[WHAT TO WORK ON] Repeat exactly, and only, the lines of the entries below from the one with "1.1, 8, GREEN)" through the one with "20, BLUE, True)", both ends included.

[DATA]
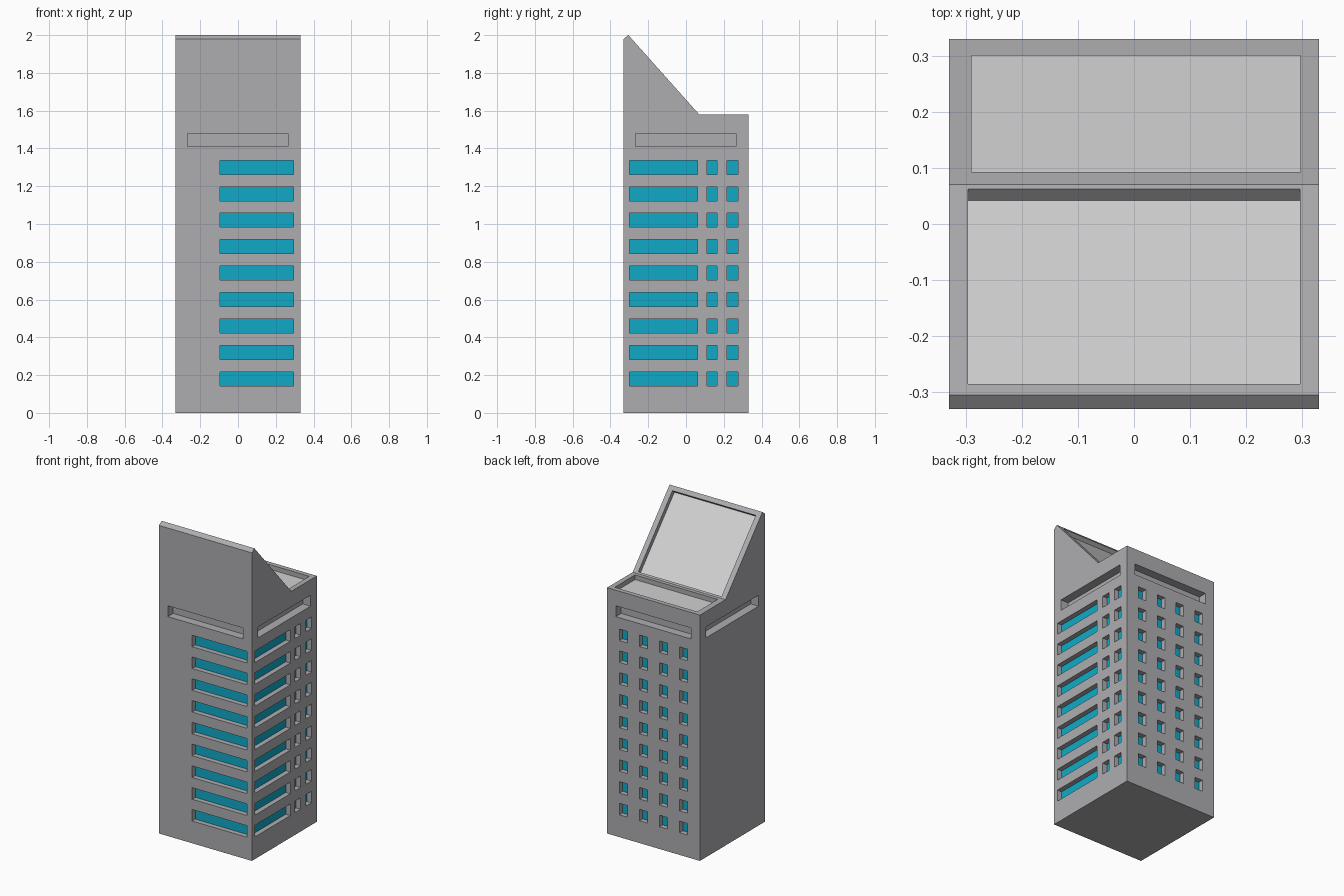
import bpy, bmesh, math
from mathutils import Matrix, Vector

if "Cube" in bpy.data.objects:
    bpy.data.objects.remove(bpy.data.objects["Cube"])

H = 0.33            # half width of the tower
GLASS_D = 0.032     # window recess depth
SLOT_D = 0.055      # depth of the slots above the windows
ROOF_Z, ROOF_D, SLOPE_D = 1.58, 0.03, 0.027
LOW = Vector((0, 0.07, ROOF_Z))        # foot of the sloped roof
HIGH = Vector((0, -0.305, 2.0))        # ridge of the sloped roof
SLOPE = (HIGH - LOW).normalized()
NORMAL = Vector((0, SLOPE.z, -SLOPE.y))


def material(name, rgb):
    m = bpy.data.materials.new(name)
    m.diffuse_color = (*rgb, 1)
    m.use_nodes = True
    m.node_tree.nodes["Principled BSDF"].inputs["Base Color"].default_value = m.diffuse_color
    return m


def prism(bm, profile, x0, x1, matrix=Matrix()):
    """Extrude a (y, z) profile from x0 to x1."""
    a = [bm.verts.new(matrix @ Vector((x0, y, z))) for y, z in profile]
    b = [bm.verts.new(matrix @ Vector((x1, y, z))) for y, z in profile]
    bm.faces.new(a)
    bm.faces.new(b[::-1])
    for i in range(len(a)):
        j = (i + 1) % len(a)
        bm.faces.new((a[j], a[i], b[i], b[j]))


def recess(bm, side, u0, u1, z0, z1, depth):
    """Box cutter on a wall: 0 front, 1 right, 2 back, 3 left."""
    y0, y1 = -H - 0.02, -H + depth
    prism(bm, [(y0, z0), (y1, z0), (y1, z1), (y0, z1)], u0, u1,
          Matrix.Rotation(side * math.pi / 2, 4, 'Z'))


def make_object(name, bm):
    bmesh.ops.recalc_face_normals(bm, faces=bm.faces)
    me = bpy.data.meshes.new(name)
    bm.to_mesh(me)
    bm.free()
    ob = bpy.data.objects.new(name, me)
    bpy.context.collection.objects.link(ob)
    return ob


# Tower body with flat back roof and sloped front roof
bm = bmesh.new()
prism(bm, [(-H, 0), (H, 0), (H, ROOF_Z), (LOW.y, LOW.z), (HIGH.y, HIGH.z), (-H, 1.98)], -H, H)
tower = make_object("tower", bm)
for m in (material("concrete grey", (0.42, 0.415, 0.435)),
          material("window blue", (0.005, 0.40, 0.57)),
          material("roof light grey", (0.64, 0.64, 0.64))):
    tower.data.materials.append(m)

# Window, slot and roof cutters
bm = bmesh.new()
for row in range(9):
    z = 0.18 + 0.14 * row
    spans = [(0, -0.095, 0.295), (1, -0.30, 0.06), (1, 0.11, 0.165), (1, 0.217, 0.275)]
    spans += [(2, x - 0.028, x + 0.028) for x in (-0.214, -0.071, 0.071, 0.214)]
    for side, u0, u1 in spans:
        recess(bm, side, u0, u1, z - 0.037, z + 0.037, GLASS_D)
for side in range(4):
    recess(bm, side, -0.268, 0.266, 1.41, 1.48, SLOT_D)
zb, zt = ROOF_Z - ROOF_D, ROOF_Z + 0.02
prism(bm, [(0.093, zb), (0.30, zb), (0.30, zt), (0.093, zt)], -0.29, 0.297)
foot = LOW + SLOPE * ((0.062 - LOW.y) / SLOPE.y)
head = LOW + SLOPE * ((-0.285 - LOW.y) / SLOPE.y)
corners = [foot - NORMAL * SLOPE_D, foot + NORMAL * 0.01,
           head + NORMAL * 0.01, head - NORMAL * SLOPE_D]
prism(bm, [(p.y, p.z) for p in corners], -0.296, 0.296)
cutter = make_object("recess_cutter", bm)
cutter.hide_render = True

# Cut the recesses and bake the result
mod = tower.modifiers.new("recesses", 'BOOLEAN')
mod.operation, mod.solver, mod.object = 'DIFFERENCE', 'EXACT', cutter
bpy.context.view_layer.update()
deps = bpy.context.evaluated_depsgraph_get()
baked = bpy.data.meshes.new_from_object(tower.evaluated_get(deps))
tower.modifiers.clear()
tower.data = baked
bpy.data.objects.remove(cutter)

# Colour recess floors by direction and depth
for f in tower.data.polygons:
    n, c = f.normal, f.center
    f.material_index = 0
    f.use_smooth = False
    if abs(n.z) < 0.01 and abs(n.x * c.x + n.y * c.y - (H - GLASS_D)) < 0.001:
        f.material_index = 1
    elif n.z > 0.99 and abs(c.z - zb) < 0.001:
        f.material_index = 2
    elif n.dot(NORMAL) > 0.99 and abs((c - LOW).dot(NORMAL) + SLOPE_D) < 0.001:
        f.material_index = 2
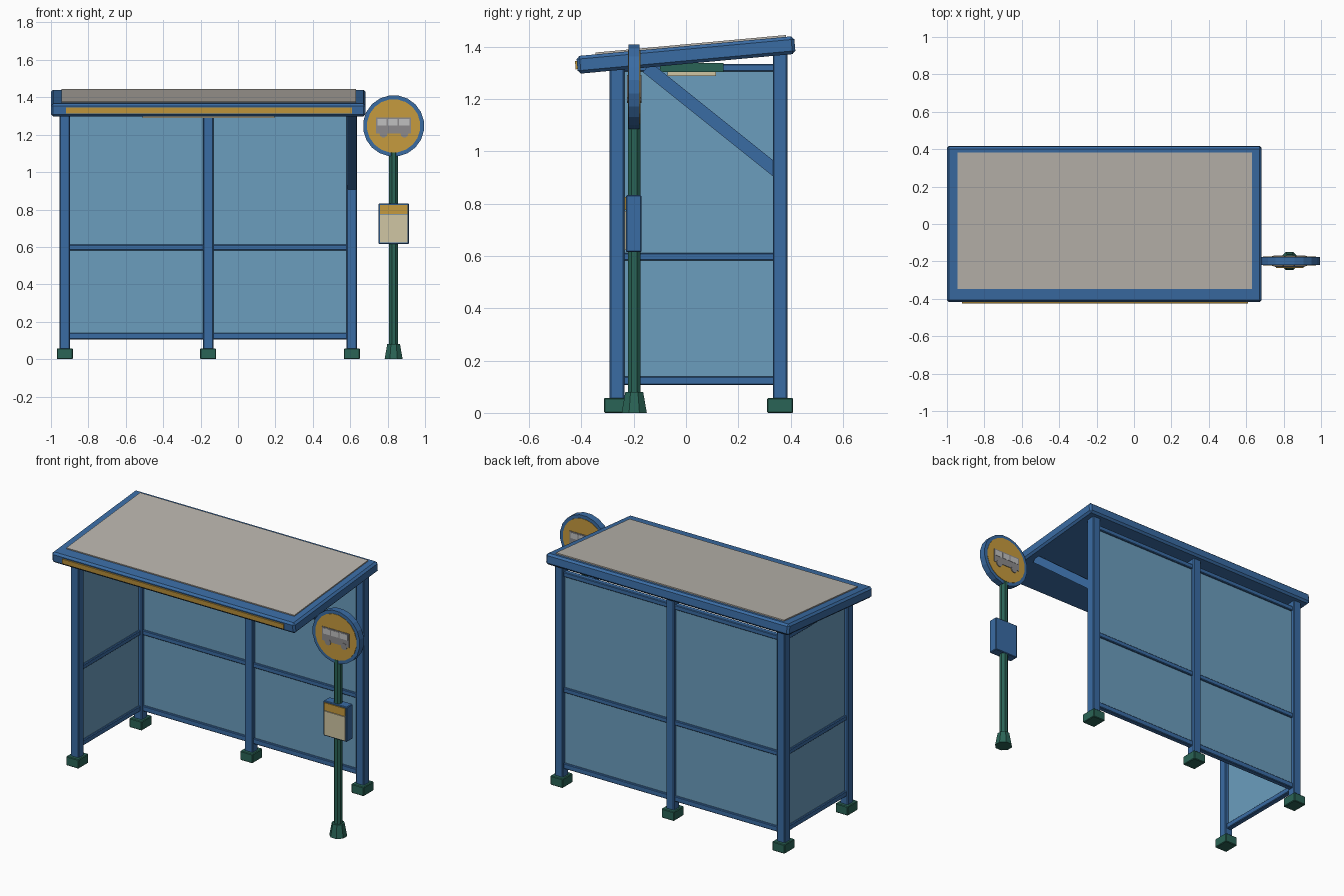
import bpy, bmesh, math
from mathutils import Matrix, Vector

if "Cube" in bpy.data.objects:
    bpy.data.objects.remove(bpy.data.objects["Cube"])


def material(name, r, g, b):
    lin = lambda c: ((c / 255 + 0.055) / 1.055) ** 2.4
    m = bpy.data.materials.new(name)
    m.diffuse_color = (lin(r), lin(g), lin(b), 1)
    m.use_nodes = True
    m.node_tree.nodes["Principled BSDF"].inputs["Base Color"].default_value = m.diffuse_color
    return m


BLUE = material("blue_paint", 58, 108, 164)
GLASS = material("pale_blue_glass", 107, 157, 190)
GREEN = material("dark_green", 42, 100, 86)
YELLOW = material("ochre_yellow", 198, 155, 62)
CREAM = material("cream", 208, 198, 164)
ROOF = material("warm_grey", 186, 181, 173)
GREY = material("mid_grey", 140, 138, 140)
WINDOW = material("light_grey", 192, 192, 192)


def finish(name, bm, mat, bevel=0):
    me = bpy.data.meshes.new(name)
    bm.to_mesh(me)
    bm.free()
    me.materials.append(mat)
    ob = bpy.data.objects.new(name, me)
    bpy.context.collection.objects.link(ob)
    if bevel:
        mod = ob.modifiers.new("bevel", 'BEVEL')
        mod.width = bevel
        mod.segments = 1
    return ob


def box(name, x, y, z, mat, bevel=0):
    """Box from (min, max) pairs."""
    bm = bmesh.new()
    size = [b - a for a, b in (x, y, z)]
    mid = [(a + b) / 2 for a, b in (x, y, z)]
    bmesh.ops.create_cube(bm, size=1, matrix=Matrix.Diagonal((*size, 1)))
    ob = finish(name, bm, mat, bevel)
    ob.location = mid
    return ob


def cylinder(name, loc, r1, r2, depth, sides, mat, facing_front=False):
    bm = bmesh.new()
    rot = Matrix.Rotation(math.pi / 2, 4, 'X') if facing_front else Matrix.Identity(4)
    rot = rot @ Matrix.Rotation(math.pi / sides, 4, 'Z')
    bmesh.ops.create_cone(bm, cap_ends=True, segments=sides, radius1=r1,
                          radius2=r2, depth=depth, matrix=rot)
    ob = finish(name, bm, mat)
    ob.location = loc
    return ob


# Sloped roof slab, top panel and front stripe share one tilted frame
SLOPE = math.atan(0.092)
roof_frame = Matrix.Translation((0, 0, 1.369)) @ Matrix.Rotation(SLOPE, 4, 'X')


def roof_part(name, x, y, z, mat, bevel=0):
    ob = box(name, x, y, z, mat, bevel)
    ob.matrix_world = roof_frame @ Matrix.Translation(ob.location)


roof_part("roof_slab", (-1, 0.682), (-0.418, 0.418), (-0.034, 0.034), BLUE, 0.012)
roof_part("roof_panel", (-0.945, 0.632), (-0.344, 0.388), (0.02, 0.041), ROOF)
roof_part("roof_front_stripe", (-0.92, 0.61), (-0.425, -0.41), (-0.016, 0.015), YELLOW)

# Posts with square feet: three at the back, one at the front left
W = 0.028
LEFT, MIDDLE, RIGHT = -0.926, -0.16, 0.609
FRONT, BACK = -0.264, 0.36
posts = [("back_left", LEFT, BACK, 1.385), ("back_middle", MIDDLE, BACK, 1.385),
         ("back_right", RIGHT, BACK, 1.385), ("front_left", LEFT, FRONT, 1.33)]
for name, x, y, top in posts:
    box(name + "_post", (x - W, x + W), (y - W, y + W), (0.03, top), BLUE, 0.005)
    box(name + "_foot", (x - 0.043, x + 0.043), (y - 0.05, y + 0.05), (0, 0.057), GREEN, 0.004)

# Glass panes and rails along the back and left side
RAILS = [("bottom", 0.106, 0.14), ("middle", 0.582, 0.612), ("top", 1.305, 1.335)]
for side, a, b in [("left", LEFT, MIDDLE), ("right", MIDDLE, RIGHT)]:
    span = (a + W - 0.005, b - W + 0.005)
    box(f"back_{side}_glass", span, (BACK - 0.006, BACK + 0.006), (0.12, 1.32), GLASS)
    for rail, z0, z1 in RAILS:
        box(f"back_{side}_{rail}_rail", span, (BACK - 0.017, BACK + 0.017), (z0, z1), BLUE, 0.004)
span = (FRONT + W - 0.005, BACK - W + 0.005)
box("side_glass", (LEFT - 0.006, LEFT + 0.006), span, (0.12, 1.32), GLASS)
for rail, z0, z1 in RAILS:
    box(f"side_{rail}_rail", (LEFT - 0.017, LEFT + 0.017), span, (z0, z1), BLUE, 0.004)

# Diagonal brace carrying the open right end
p, q = Vector((RIGHT, 0.35, 0.922)), Vector((RIGHT, -0.15, 1.322))
d = q - p
brace = box("roof_brace", (-0.024, 0.024), (-d.length / 2, d.length / 2), (-0.024, 0.024), BLUE)
brace.location = (p + q) / 2
brace.rotation_euler.x = math.atan2(d.z, d.y)

# Ceiling light
box("light_housing", (-0.55, 0.235), (-0.1, 0.143), (1.304, 1.338), GREEN)
box("light_diffuser", (-0.51, 0.195), (-0.07, 0.115), (1.288, 1.306), CREAM)

# Stop sign pole
SX, SY, SZ = 0.832, -0.198, 1.247
cylinder("sign_pole", (SX, SY, 0.555), 0.026, 0.026, 1.1, 8, GREEN)
cylinder("sign_pole_foot", (SX, SY, 0.04), 0.052, 0.037, 0.08, 8, GREEN)

# Round sign, same on both faces
cylinder("sign_disc", (SX, SY, SZ), 0.164, 0.164, 0.042, 20, BLUE, True)
cylinder("sign_face", (SX, SY, SZ), 0.143, 0.143, 0.047, 20, YELLOW, True)
for side, s in [("front", -1), ("back", 1)]:
    def plate(name, x, z, out, mat):
        ys = sorted((SY + s * 0.022, SY + s * out))
        xs = sorted((SX - s * x[0], SX - s * x[1]))
        box(f"{side}_{name}", xs, ys, z, mat)

    plate("bus_body", (-0.094, 0.094), (1.207, 1.292), 0.027, GREY)
    for i, (a, b) in enumerate([(-0.085, -0.038), (-0.03, 0.022), (0.03, 0.085)]):
        plate(f"bus_window_{i + 1}", (a, b), (1.25, 1.285), 0.0285, WINDOW)
    for i, wx in enumerate((-0.054, 0.058)):
        cylinder(f"{side}_bus_wheel_{i + 1}", (SX - s * wx, SY + s * 0.0245, 1.205),
                 0.021, 0.021, 0.007, 10, GREY, True)

# Timetable box on the pole
box("timetable_box", (0.751, 0.913), (-0.23, -0.17), (0.615, 0.833), BLUE, 0.004)
box("timetable_header", (0.759, 0.905), (-0.236, -0.228), (0.777, 0.825), YELLOW)
box("timetable_sheet", (0.759, 0.905), (-0.236, -0.228), (0.624, 0.773), CREAM)
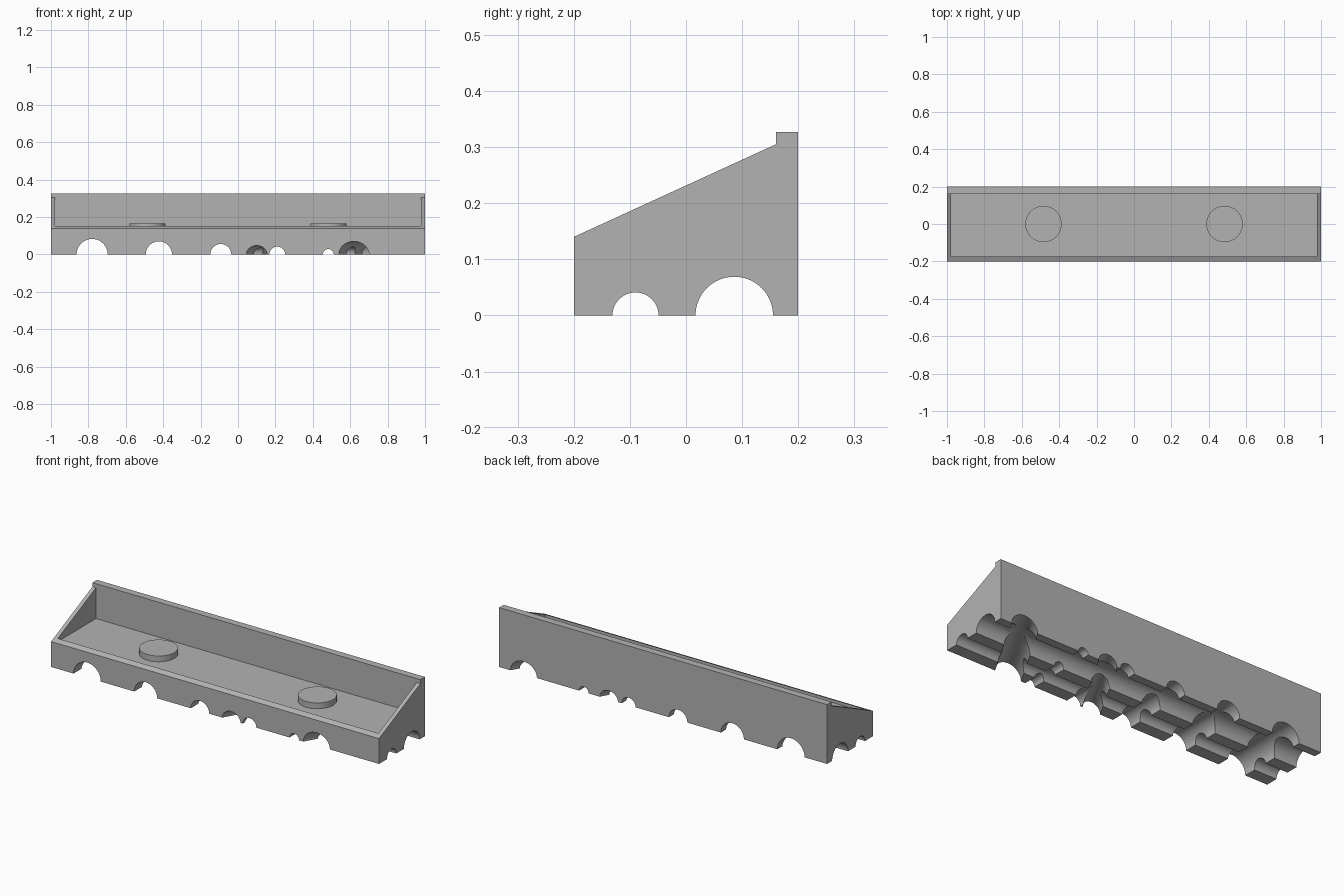
import bpy
import bmesh
import math
from mathutils import Matrix

if "Cube" in bpy.data.objects:
    bpy.data.objects.remove(bpy.data.objects["Cube"])

# One plain grey for everything
grey = bpy.data.materials.new("plain_grey")
grey.use_nodes = True
colour = (0.45, 0.45, 0.45, 1)
grey.diffuse_color = colour
grey.node_tree.nodes["Principled BSDF"].inputs["Base Color"].default_value = colour


def make_object(name, bm):
    bmesh.ops.recalc_face_normals(bm, faces=bm.faces)
    mesh = bpy.data.meshes.new(name)
    bm.to_mesh(mesh)
    bm.free()
    mesh.materials.append(grey)
    obj = bpy.data.objects.new(name, mesh)
    bpy.context.collection.objects.link(obj)
    return obj


def extrude_profile(name, profile, half_length):
    """Extrude a (y, z) outline along x."""
    bm = bmesh.new()
    face = bm.faces.new([bm.verts.new((-half_length, y, z)) for y, z in profile])
    result = bmesh.ops.extrude_face_region(bm, geom=[face])
    moved = [v for v in result["geom"] if isinstance(v, bmesh.types.BMVert)]
    bmesh.ops.translate(bm, verts=moved, vec=(2 * half_length, 0, 0))
    return make_object(name, bm)


def cylinder(name, radius, depth, matrix, sides=64):
    bm = bmesh.new()
    bmesh.ops.create_cone(bm, cap_ends=True, segments=sides, radius1=radius,
                          radius2=radius, depth=depth, matrix=matrix)
    return make_object(name, bm)


def cut(target, cutter):
    """Subtract the cutter for good, then discard it."""
    mod = target.modifiers.new("cut", "BOOLEAN")
    mod.operation = "DIFFERENCE"
    mod.solver = "EXACT"
    mod.object = cutter
    bpy.context.view_layer.update()
    graph = bpy.context.evaluated_depsgraph_get()
    mesh = bpy.data.meshes.new_from_object(target.evaluated_get(graph))
    target.modifiers.remove(mod)
    target.data = mesh
    bpy.data.objects.remove(cutter)


# Wedge-shaped body with a raised rear ledge
body = extrude_profile("tray_body", [
    (-0.2, 0), (0.2, 0), (0.2, 0.327), (0.16, 0.327), (0.16, 0.305), (-0.2, 0.14)], 1)

# Open tray hollow
floor_z = 0.135
cut(body, extrude_profile("hollow_cutter", [
    (-0.173, floor_z), (0.16, floor_z), (0.16, 0.5), (-0.173, 0.5)], 0.978))

# Channels running the full length
for y, radius in [(-0.09, 0.041), (0.086, 0.069)]:
    turn = Matrix.Translation((0, y, 0)) @ Matrix.Rotation(math.pi / 2, 4, "Y")
    cut(body, cylinder("long_cutter", radius, 2.4, turn))

# Cross channels: centre x, radius, slant in degrees
cross_channels = [(-0.78, 0.083, 0), (-0.423, 0.07, 0), (-0.092, 0.056, 0),
                  (0.21, 0.042, 0), (0.483, 0.029, 0),
                  (0.215, 0.048, 30), (0.735, 0.07, 30)]
for x, radius, slant in cross_channels:
    turn = (Matrix.Translation((x, 0, 0))
            @ Matrix.Rotation(-math.radians(slant), 4, "Z")
            @ Matrix.Rotation(math.pi / 2, 4, "X"))
    cut(body, cylinder("cross_cutter", radius, 0.8, turn))

# Raised discs on the tray floor
discs = []
top_z, base_z = 0.167, floor_z - 0.005
for side, x in [("right", -0.484), ("left", 0.484)]:
    place = Matrix.Translation((x, 0, (top_z + base_z) / 2))
    discs.append(cylinder(side + "_disc", 0.097, top_z - base_z, place))

# Smooth the curves, keep the edges crisp
bpy.ops.object.select_all(action="DESELECT")
for obj in [body] + discs:
    obj.select_set(True)
bpy.context.view_layer.objects.active = body
bpy.ops.object.shade_smooth_by_angle(angle=math.radians(30))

[TASK SOLUTION]
cylinder("sign_pole", (SX, SY, 0.555), 0.026, 0.026, 1.1, 8, GREEN)
cylinder("sign_pole_foot", (SX, SY, 0.04), 0.052, 0.037, 0.08, 8, GREEN)

# Round sign, same on both faces
cylinder("sign_disc", (SX, SY, SZ), 0.164, 0.164, 0.042, 20, BLUE, True)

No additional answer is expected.